    What do you guys think of this development? Will there be any of you looking into participating in the DMGuild? I know I want to try. It might be worth the shot, right?
    • Thank Thank x 1
  2. This is really fucking cool and I'm going to have to look into it a bit more to see if it's worth it.
    • Thank Thank x 1
  3. Isn't it, though? Not only do you get paid for your work, but you are also helping to support further development on D&D.

    Not to mention, WotC has basically said that if they find something really compelling, they will consider outright buying your IP and adding it to the canon. I think they're looking for talent and potential employees through this, too.
  4. This... Is totally a way for people to break through.

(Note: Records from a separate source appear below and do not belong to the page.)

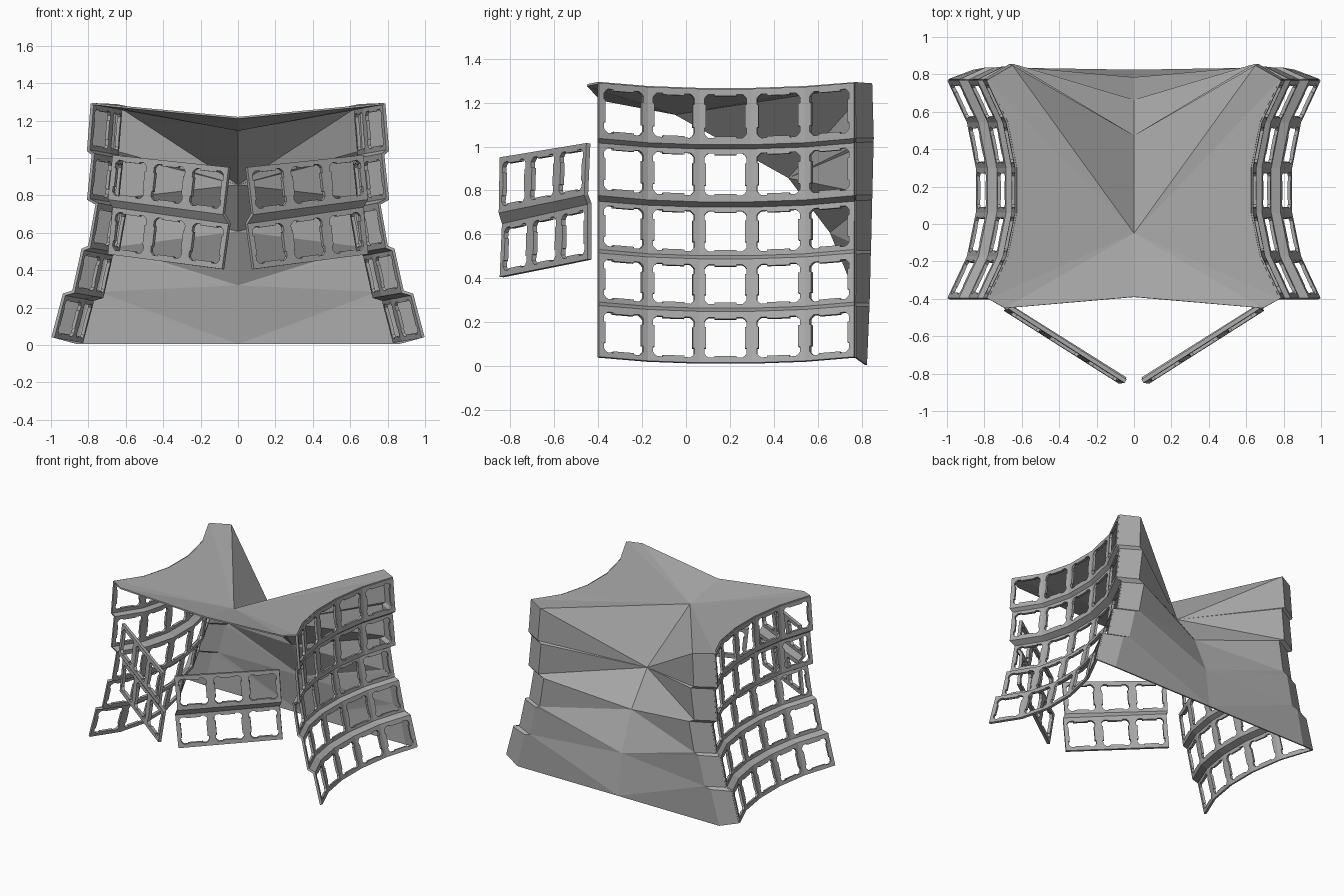
import bpy
import bmesh
from mathutils import Vector

if "Cube" in bpy.data.objects:
    bpy.data.objects.remove(bpy.data.objects["Cube"], do_unlink=True)

GREY = (0.4, 0.4, 0.4, 1)
mat = bpy.data.materials.new("plain grey")
mat.use_nodes = True
mat.diffuse_color = GREY
mat.node_tree.nodes["Principled BSDF"].inputs["Base Color"].default_value = GREY


def finish(name, bm, thickness):
    """Weld the sheet, turn it into an object and give it thickness."""
    bmesh.ops.remove_doubles(bm, verts=bm.verts, dist=0.0005)
    bmesh.ops.recalc_face_normals(bm, faces=bm.faces)
    me = bpy.data.meshes.new(name)
    bm.to_mesh(me)
    bm.free()
    me.materials.append(mat)
    ob = bpy.data.objects.new(name, me)
    bpy.context.collection.objects.link(ob)
    mod = ob.modifiers.new("thickness", "SOLIDIFY")
    mod.thickness = thickness
    mod.offset = 0
    return ob


def face(bm, pts):
    bm.faces.new([bm.verts.new(p) for p in pts])


# One side of the notched window opening, in cell coordinates from -1 to 1
SIDE = [(-.73, -.73), (-.64, -.8), (-.42, -.8), (-.42, -.74),
        (.42, -.74), (.42, -.8), (.64, -.8), (.73, -.73)]


def window_frame(bm, a, b, c, d):
    def at(u, v):
        u, v = (u + 1) / 2, (v + 1) / 2
        return a.lerp(b, u).lerp(d.lerp(c, u), v)
    for turn in range(4):
        ring = [(-1, -1), (1, -1)] + SIDE[::-1]
        for _ in range(turn):
            ring = [(-v, u) for u, v in ring]
        face(bm, [at(u, v) for u, v in ring])


def lattice(name, columns, thickness):
    """Columns of points: window rows alternate with plain ledges."""
    bm = bmesh.new()
    for p, q in zip(columns, columns[1:]):
        for k in range(len(p) - 1):
            quad = p[k], q[k], q[k + 1], p[k + 1]
            if k % 2 == 0:
                window_frame(bm, *quad)
            else:
                face(bm, quad)
    return finish(name, bm, thickness)


# Stepped side profile (x, z) at the wall ends, and plan curve (y, inward shift)
PROFILE = [(.99, .04), (.93, .27), (.88, .285), (.83, .51), (.795, .525),
           (.755, .755), (.80, .78), (.775, 1.02), (.80, 1.04), (.78, 1.29)]
PLAN = [(-.40, 0), (-.175, .105), (.06, .153), (.30, .153), (.545, .105), (.77, 0)]


def wall_point(s, x, z, y, shift):
    return Vector((s * (x - shift), y, z - .18 * shift))


for s, side in ((1, "left"), (-1, "right")):
    lattice(side + "_lattice_wall",
            [[wall_point(s, x, z, y, sh) for x, z in PROFILE] for y, sh in PLAN], .018)

    # Slanted two-row front screen
    outer = [Vector((s * x, y, z)) for x, y, z in
             [(.69, -.44, .485), (.665, -.44, .74), (.69, -.455, .78), (.665, -.445, 1.015)]]
    inner = [Vector((s * x, y, z)) for x, y, z in
             [(.08, -.84, .405), (.045, -.83, .65), (.075, -.845, .70), (.045, -.84, .95)]]
    lattice(side + "_front_screen",
            [[a.lerp(b, i / 3) for a, b in zip(outer, inner)] for i in range(4)], .022)

# Folded roof and back shell, centre line from front edge to ground
front = Vector((0, -.39, 1.215))
apex = Vector((0, -.05, 1.15))
spine = [Vector((0, y, z)) for y, z in [(.47, .86), (.66, .61), (.78, .32), (.82, .005)]]

bm = bmesh.new()
for s in (1, -1):
    edge = [wall_point(s, *PROFILE[-1], y, sh) for y, sh in PLAN]
    corner = Vector((s * .65, .845, 1.285))
    tip = Vector((s * .69, -.45, 1.28))

    # Roof half: a fan around the valley point
    rim = [front, tip] + edge + [corner]
    for a, b in zip(rim, rim[1:]):
        face(bm, [apex, a, b])

    # Return strip that closes the wall end
    wall_end = [wall_point(s, x, z, .77, 0) for x, z in PROFILE]
    back_edge = [Vector((s * (x - .135), .825 + .025 * z, z)) for x, z in PROFILE]
    back_edge[0] = Vector((s * .86, .82, .005))
    back_edge[-1] = corner
    for k in range(len(PROFILE) - 1):
        face(bm, [wall_end[k], back_edge[k], back_edge[k + 1], wall_end[k + 1]])

    # Pleated back half, zipped between the strip and the spine
    face(bm, [apex, corner, spine[0]])
    stops = [9, 6, 4, 2, 0]
    for i in range(4):
        run = back_edge[stops[i + 1]:stops[i] + 1]
        for a, b in zip(run, run[1:]):
            face(bm, [spine[i], a, b])
        if i < 3:
            face(bm, [spine[i], spine[i + 1], back_edge[stops[i + 1]]])
finish("folded_roof_and_back", bm, .01)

    And when I say people, I mean me.
  5. Business smart. They allow people to create content for them, and sell that content. Said people get to keep a majority of the gravy (80-90% I'm willing to bet) while WotC takes a nice 10-20% cut for themselves for doing nothing more than hosting advertisements like they already do to sell content for their own system. Atop this, fan-based communities have a habit of perpetuating permutations on content that attracts new users, who will then have to buy the D&D 5E Player Manual, and possibly the Monster Manual and DM Guide, which means even more money. Atop all this, they get to look like good guys for playing nice with copyrighted material, in a manner that benefits the little guy.

    I support it knowing fully well what it is: WotC realizing the Valve model of selling content is extraordinarily lucrative if you can get most of the sales through your marketplace, typically through unique incentives. Like, say, opening additional IP up for access to sale...


    Oh, and as a bonus, especially popular new content designed in the 5E system? Said authors could be hired directly by WotC, allowing the community to go through the process of "interviewing" and "vetting" these creators without WotC having to spend even a single ounce of a fuck or dollar doing so themselves. It benefits everyone involved, though.
  6. Well, the current business plan is 50-50. The creator gets 50%, while Wizards of the Coast and Onebookshelf splits the remaining 50%.
  7. Lol. Even more lucrative for WotC than I originally thought then. My point stands. :ferret:
  8. I still have yet to find a 5th edition group to join, so I lack the experience to make any sort of content myself.

    But I think the business move is genius, will get a ton of new content going for D&D and let it explore so many avenues never seen before.

    However, this also means the days of 5th edition simplicity are gone, for there's going to be so many classes, feats, variant rules etc it's gonna be more complex than Pathfinder. :3
    Which I actually enjoy in a tabletop, so in my mind there is no downside.
  9. As much as I personally dislike and rag on the system these days (Played it to death). This is mad cool from a writers and GM perspective.
  10. That's one of the things I wanted to know. 50% isn't bad.
  11. Neat. I doubt I'll put much, if anything, of my own creation on there, but it'll be a cool resource for people like me who want to branch out and find neat new things to use that they never would have thought of themselves.
  12. Well, you're still free to self-publish truly original content(setting and all) under the OGL, so... :P.

    @Astaroth: No, it isn't. Considering this is WoTC allowing you to use their own IP, right? I'm surprised WoTC isn't taking more than 50%, honestly. Thankfully, though, it isn't. XD.
Thread Status:
Not open for further replies.